A theme analysis of The Great Gatsby.
Humans have gradually become the most superficial species on Earth, concerned with how they appear to each other as much as they are concerned with their own survival. Everyone has at one point tried to cover up their own reality and replace it with something they want to appear as. F. Scott Fitzgerald writes plainly about this human characteristic in his novel The Great Gatsby from the Jazz Age. In it, he discusses the theme of appearance vs. reality using the relationships between Jay Gatsby and his guests, between Tom Buchanan and his wife Daisy and his mistress Myrtle Wilson, and also through Gatsby’s library of unread books.
Education is one of society’s most respected qualities, and during the 20th century, one of the best ways to display this was by showing how well read one is. The best way of displaying this is a library, and many people would purchase fake, cheap, cardboard books in order to appear like they own a wide variety of novels.

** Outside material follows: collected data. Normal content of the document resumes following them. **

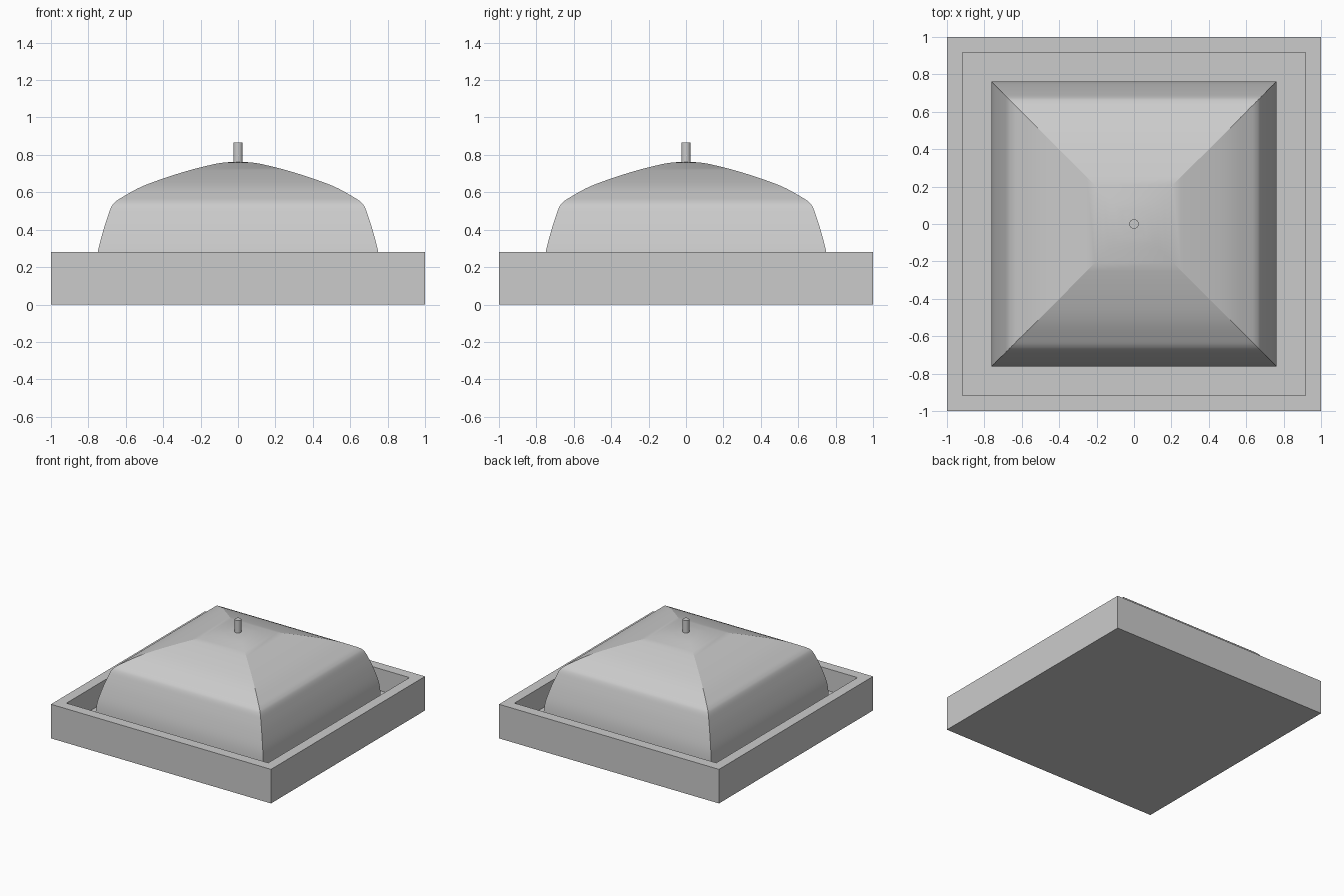
import bpy, bmesh, math
from mathutils import Vector

cube = bpy.data.objects.get("Cube")
if cube:
    bpy.data.objects.remove(cube, do_unlink=True)

grey = bpy.data.materials.new("light_grey")
grey.use_nodes = True
colour = (0.6, 0.6, 0.6, 1)
grey.diffuse_color = colour
grey.node_tree.nodes["Principled BSDF"].inputs["Base Color"].default_value = colour

WALL_TOP, FLOOR, INNER = 0.28, 0.1, 0.917


def add_object(name, bm):
    bmesh.ops.recalc_face_normals(bm, faces=bm.faces)
    mesh = bpy.data.meshes.new(name)
    bm.to_mesh(mesh)
    bm.free()
    mesh.materials.append(grey)
    obj = bpy.data.objects.new(name, mesh)
    bpy.context.collection.objects.link(obj)
    return obj


def smooth(obj, degrees):
    bpy.ops.object.select_all(action='DESELECT')
    obj.select_set(True)
    bpy.context.view_layer.objects.active = obj
    bpy.ops.object.shade_smooth_by_angle(angle=math.radians(degrees))


def square_loft(bm, profile):
    """Join square rings given as (half width, height); returns the rings."""
    corners = [(-1, -1), (1, -1), (1, 1), (-1, 1)]
    rings = [[bm.verts.new((x * r, y * r, z)) for x, y in corners] for r, z in profile]
    for low, high in zip(rings, rings[1:]):
        for i in range(4):
            j = (i + 1) % 4
            bm.faces.new((low[i], low[j], high[j], high[i]))
    return rings


def smooth_profile(points, steps=4):
    """Catmull-Rom curve through the points."""
    pts = [Vector(p) for p in points]
    pts = [2 * pts[0] - pts[1]] + pts + [2 * pts[-1] - pts[-2]]
    out = []
    for a, b, c, d in zip(pts, pts[1:], pts[2:], pts[3:]):
        for s in range(steps):
            t = s / steps
            out.append(0.5 * (2 * b + (c - a) * t + (2 * a - 5 * b + 4 * c - d) * t ** 2
                              + (3 * b - a - 3 * c + d) * t ** 3))
    return out + [pts[-2]]


# Tray: outer wall, flat rim, inner wall and floor
bm = bmesh.new()
rings = square_loft(bm, [(1, 0), (1, WALL_TOP), (INNER, WALL_TOP), (INNER, FLOOR)])
bm.faces.new(rings[0])
bm.faces.new(rings[-1])
add_object("tray", bm)

# Domed square lid with a soft shoulder
lid_profile = [(0.762, FLOOR), (0.761, 0.19), (0.75, 0.28), (0.722, 0.39),
               (0.695, 0.475), (0.677, 0.522), (0.658, 0.547), (0.62, 0.573),
               (0.5, 0.637), (0.3, 0.706), (0.13, 0.75), (0.05, 0.761), (0.004, 0.763)]
bm = bmesh.new()
rings = square_loft(bm, smooth_profile(lid_profile))
bm.faces.new(rings[-1])
smooth(add_object("domed_lid", bm), 20)

# Small round peg on the peak
bm = bmesh.new()
bmesh.ops.create_cone(bm, cap_ends=True, segments=32, radius1=0.025, radius2=0.025, depth=0.125)
bmesh.ops.translate(bm, verts=bm.verts, vec=(0, 0, 0.8025))
smooth(add_object("top_peg", bm), 30)
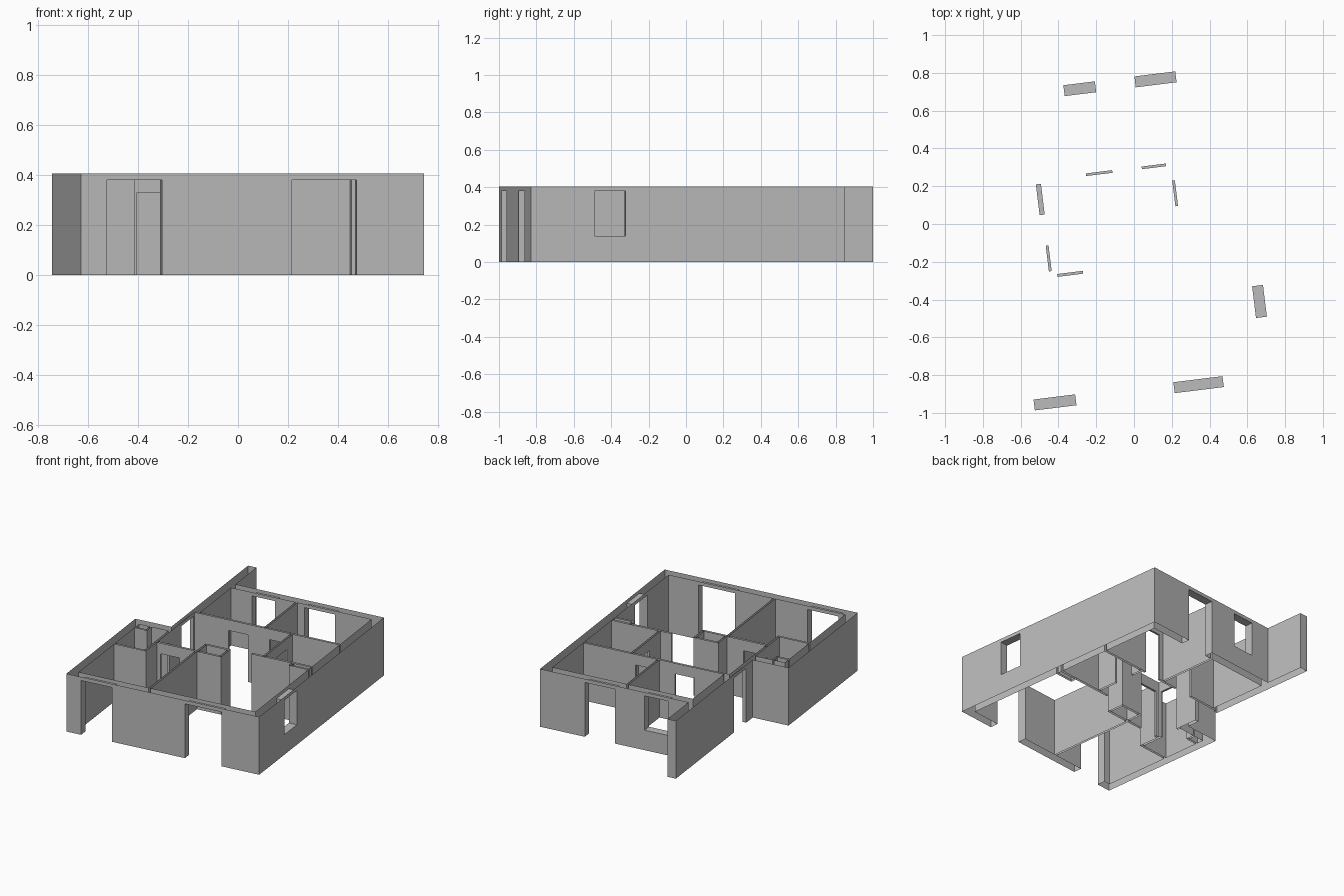
import bpy, math
from mathutils import Matrix

cube = bpy.data.objects.get("Cube")
if cube:
    bpy.data.objects.remove(cube, do_unlink=True)

HEIGHT = 0.405
TURN = Matrix.Rotation(math.radians(7.05), 4, 'Z')

plaster = bpy.data.materials.new("plaster_grey")
plaster.use_nodes = True
GREY = (0.5, 0.5, 0.5, 1)
plaster.diffuse_color = GREY
plaster.node_tree.nodes["Principled BSDF"].inputs["Base Color"].default_value = GREY

# Openings in plan: u0, v0, u1, v1, sill, head
TALL, DOOR, SILL = 0.38, 0.33, 0.14
OPENINGS = {
    "front_left_door": (-0.642, -0.915, -0.42, -0.857, 0, TALL),
    "front_right_door": (0.104, -0.915, 0.366, -0.857, 0, TALL),
    "side_window": (0.58, -0.573, 0.638, -0.404, SILL, TALL),
    "back_window": (-0.281, 0.717, -0.113, 0.775, SILL, TALL),
    "back_door": (0.098, 0.717, 0.316, 0.775, 0, TALL),
    "entrance_door": (-0.49, 0.108, -0.463, 0.272, 0, TALL),
    "bedroom_door_a": (-0.22, 0.283, -0.08, 0.297, 0, DOOR),
    "bedroom_door_b": (0.077, 0.283, 0.207, 0.297, 0, DOOR),
    "right_bath_door": (0.229, 0.066, 0.243, 0.203, 0, DOOR),
    "left_bath_door": (-0.478, -0.194, -0.463, -0.057, 0, DOOR),
    "front_bedroom_door": (-0.436, -0.228, -0.299, -0.213, 0, DOOR),
}


def make_object(name, quads):
    verts = [v for q in quads for v in q]
    faces = [range(i, i + 4) for i in range(0, len(verts), 4)]
    mesh = bpy.data.meshes.new(name)
    mesh.from_pydata(verts, [], [tuple(f) for f in faces])
    mesh.transform(TURN)
    mesh.materials.append(plaster)
    obj = bpy.data.objects.new(name, mesh)
    bpy.context.collection.objects.link(obj)


def holes_on(a, b):
    """Openings crossing the wall face from a to b, as (start, end, sill, head)."""
    axis = 0 if abs(b[0] - a[0]) > abs(b[1] - a[1]) else 1
    side = 1 - axis
    sign = 1 if b[axis] > a[axis] else -1
    found = []
    for o in OPENINGS.values():
        lo, hi = o[:2], o[2:4]
        on_face = min(abs(a[side] - lo[side]), abs(a[side] - hi[side])) < 0.001
        ends = sorted((a[axis], b[axis]))
        if on_face and ends[0] <= lo[axis] and hi[axis] <= ends[1]:
            span = sorted(((lo[axis] - a[axis]) * sign, (hi[axis] - a[axis]) * sign))
            found.append((span[0], span[1], o[4], o[5]))
    return sorted(found)


def wall_sheet(name, outline, inward=True):
    """Upright faces along a counter-clockwise outline, with openings left out."""
    quads = []
    for a, b in zip(outline, outline[1:] + outline[:1]):
        length = math.dist(a, b)

        def panel(s, e, z0, z1):
            if e - s < 1e-5 or z1 - z0 < 1e-5:
                return
            p, q = [tuple(a[i] + (b[i] - a[i]) * t / length for i in (0, 1)) for t in (s, e)]
            quad = [(*p, z0), (*q, z0), (*q, z1), (*p, z1)]
            quads.append(quad[::-1] if inward else quad)

        at = 0
        for s, e, sill, head in holes_on(a, b):
            panel(at, s, 0, HEIGHT)
            panel(s, e, 0, sill)
            panel(s, e, head, HEIGHT)
            at = e
        panel(at, length, 0, HEIGHT)
    make_object(name, quads)


def box(u0, v0, u1, v1):
    return [(u0, v0), (u1, v0), (u1, v1), (u0, v1)]


# Outer faces of the building with the projecting fin at the back
wall_sheet("outer_walls", [
    (-0.748, -0.915), (0.638, -0.915), (0.638, 0.775), (-0.43, 0.775),
    (-0.43, 1.06), (-0.49, 1.06), (-0.49, 0.02), (-0.748, 0.02)], inward=False)

# Inner faces, room by room
wall_sheet("back_left_bedroom", box(-0.43, 0.297, 0.033, 0.717))
wall_sheet("back_right_bedroom", box(0.047, 0.297, 0.58, 0.717))
wall_sheet("right_bathroom", box(0.243, -0.085, 0.58, 0.283))
wall_sheet("left_bathroom", [
    (-0.69, -0.363), (-0.478, -0.363), (-0.478, -0.038), (-0.6, -0.038),
    (-0.6, -0.1), (-0.69, -0.1)])
wall_sheet("front_bedroom", [
    (-0.69, -0.857), (-0.187, -0.857), (-0.187, -0.228), (-0.463, -0.228),
    (-0.463, -0.377), (-0.69, -0.377)])
wall_sheet("living_room_and_hall", [
    (-0.173, -0.857), (0.58, -0.857), (0.58, -0.14), (0.44, -0.14),
    (0.44, -0.1), (0.15, -0.1), (0.15, -0.085), (0.229, -0.085),
    (0.229, 0.283), (-0.463, 0.283), (-0.463, -0.213), (-0.18, -0.213),
    (-0.18, -0.1), (0, -0.1), (0, -0.23), (-0.173, -0.23)])

# Service shafts
wall_sheet("core_shaft", box(-0.166, -0.215, -0.014, -0.115))
wall_sheet("right_shaft", box(0.455, -0.127, 0.58, -0.1))
wall_sheet("left_shaft", box(-0.69, -0.087, -0.613, -0.038))

# Linings of doors and windows: jambs, head and sill
for name, (u0, v0, u1, v1, sill, head) in OPENINGS.items():
    c = box(u0, v0, u1, v1)
    jambs = ((0, 3), (2, 1)) if u1 - u0 > v1 - v0 else ((1, 0), (3, 2))
    quads = [[(*c[i], sill), (*c[j], sill), (*c[j], head), (*c[i], head)][::-1]
             for i, j in jambs]
    quads.append([(*p, head) for p in c[::-1]])
    if sill:
        quads.append([(*p, sill) for p in c])
    make_object(name + "_lining", quads)
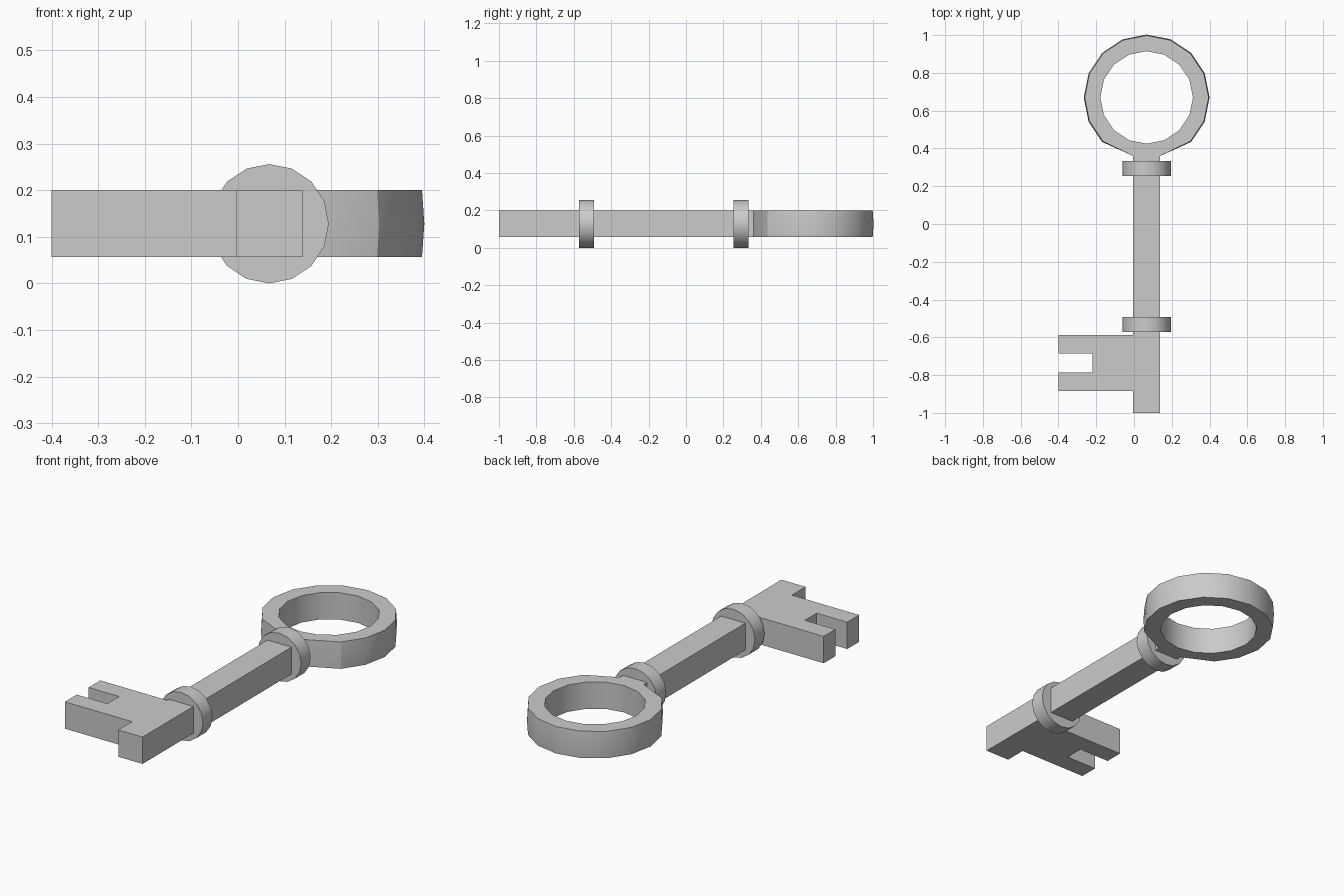
import bpy, bmesh, math
from mathutils import Matrix

if "Cube" in bpy.data.objects:
    bpy.data.objects.remove(bpy.data.objects["Cube"])

CX, Z0, Z1, ZC = 0.067, 0.057, 0.2, 0.128
HALF = 0.071      # half width of the shaft
NECK = 0.36       # y where the shaft meets the ring


def finish(name, bm):
    bmesh.ops.recalc_face_normals(bm, faces=bm.faces)
    mesh = bpy.data.meshes.new(name)
    bm.to_mesh(mesh)
    bm.free()
    ob = bpy.data.objects.new(name, mesh)
    bpy.context.collection.objects.link(ob)
    bpy.ops.object.select_all(action='DESELECT')
    bpy.context.view_layer.objects.active = ob
    ob.select_set(True)
    bpy.ops.object.shade_smooth_by_angle(angle=math.radians(30))
    return ob


def extruded(name, profile):
    bm = bmesh.new()
    face = bm.faces.new([bm.verts.new((x, y, Z0)) for x, y in profile])
    res = bmesh.ops.extrude_face_region(bm, geom=[face])
    verts = [v for v in res['geom'] if isinstance(v, bmesh.types.BMVert)]
    bmesh.ops.translate(bm, verts=verts, vec=(0, 0, Z1 - Z0))
    return finish(name, bm)


# shaft with the notched bit on its left side
xl, xr = CX - HALF, CX + HALF
extruded("shaft_and_bit", [
    (xl, -1.0), (xr, -1.0), (xr, NECK), (xl, NECK),
    (xl, -0.587), (-0.4, -0.587), (-0.4, -0.685), (-0.22, -0.685),
    (-0.22, -0.785), (-0.4, -0.785), (-0.4, -0.885), (xl, -0.885)])

# bow: 16-sided ring, its lowest corners pulled in to meet the shaft
N, RY = 16, 0.67
rows = [(0.245, Z0), (0.328, Z0), (0.333, ZC), (0.328, Z1), (0.245, Z1)]
bm = bmesh.new()
loops = []
for i in range(N):
    a = 2 * math.pi * i / N
    loop = []
    for r, z in rows:
        x, y = r * math.cos(a), RY + r * math.sin(a)
        if r > 0.3 and i in (11, 12, 13):
            x, y = (i - 12) * HALF, NECK
        loop.append(bm.verts.new((CX + x, y, z)))
    loops.append(loop)
for i in range(N):
    a, b = loops[i], loops[(i + 1) % N]
    for j in range(len(rows)):
        k = (j + 1) % len(rows)
        bm.faces.new((a[j], b[j], b[k], a[k]))
finish("bow_ring", bm)

# two 16-sided collars around the shaft
for name, y in (("lower_collar", -0.533), ("upper_collar", 0.293)):
    bm = bmesh.new()
    bmesh.ops.create_cone(
        bm, cap_ends=True, segments=16, radius1=0.128, radius2=0.128, depth=0.08,
        matrix=Matrix.Translation((CX, y, ZC)) @ Matrix.Rotation(math.pi / 2, 4, 'X'))
    finish(name, bm)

Gatsby, on the other hand, has the money to buy legitimate books, and therefore buys enough to fill an entire room in his house. During one of Gatsby’s massive parties, Nick and Jordan stumble upon this room, along with a drunk man who is amazed at the collection of literature. The drunk man, or Owl-Eyes, as he is referred to throughout the rest of the novel, is stunned at the sight of the books, exclaiming “Absolutely real-have pages and everything. I thought they’d be a nice durable cardboard. Matter of fact, they’re absolutely real. Pages and- Here! Lemme show you” (Fitzgerald 45), at which point he grabs one from the bookcases to show to Jordan and Nick. As the trio inspects the book, Owl-Eyes points out “Knew when to stop, too-didn’t cut the pages” (Fitzgerald 46), meaning that the books had never actually been read. This leads to the theme of appearance vs. reality, depicted through Gatsby owning a large amount of books to appear well read, but in reality he has not read any of them. This is Fitzgerald’s first visible example of how society cares much more about how they appear to others than being honest about themselves.
Relationships between characters represent the second method that Fitzgerald uses to communicate the theme of appearance vs. reality, the primary instance being between Tom Buchanan and his wife Daisy and also between him and his mistress Myrtle Wilson. Tom is torn between the two values of love and commitment, and cannot provide both at the same time. After falling for Daisy, the two of them seem to be in a perfect relationship of commitment and love. Contrary to appearance, Tom is also seeing another woman, Myrtle, who he also believes he loves. Throughout the story, Daisy and Tom grow apart due to Tom’s inability to commit himself entirely to Daisy and to be satisfied with what he has. Despite the infighting, they are able to make it seem like they are a perfect couple, and Tom hides his affair with Myrtle quite well. Underneath an apparently perfect relationship lies a man who cannot commit himself to his wife, and in reality loves another woman.
Gatsby has the largest parties in all of West Egg, he holds them every weekend, and everyone in the city shows up to the gatherings. Everyone at the party appears to generally accept Gatsby as a good friend, and that is exactly where the deceit lies. Gatsby uses his parties in order to make it seem like everyone in the entire city is his friend. This guise works quite well up until George Wilson kills Gatsby, at which point the reality becomes clear, and Gatsby’s true social life is revealed. Nick attempts to get people to come, including discussion with Gatsby’s own father and also his old friend Klipspringer. Klipspringer, although at first making it seem like he will attend the funeral, slowly gets around to saying “What I called up about was a pair of shoes I left there. I wonder if it’d be too much trouble to have the butler send them on. You see, they’re tennis shoes, and I’m sort of helpless without them” (Fitzgerald 169), at which point Nick hangs up in disgust. After fruitless attempts at recruiting funeral attendees, very few people show up at Gatsby’s funeral. Not even Daisy, his claimed lover and possible wife, attends his funeral, nor so much as takes notice of his death. Gatsby originally appears to be close friends with everyone, but after his death it is clear that he was close with almost no one.
Superficiality has become the most prominent flaw in the human character and everyone cares about how they look to other people. Because of this, many people go to extreme ends to appear as if they are greater than they truly are. Fitzgerald depicts this blatantly through Tom’s relationships with Daisy and Myrtle, though Gatsby’s relationship with his guests, and through Gatsby’s real but unread books. Through these mediums, the superficiality of the human race is exposed, and it is easy to see how it can affect a person’s life.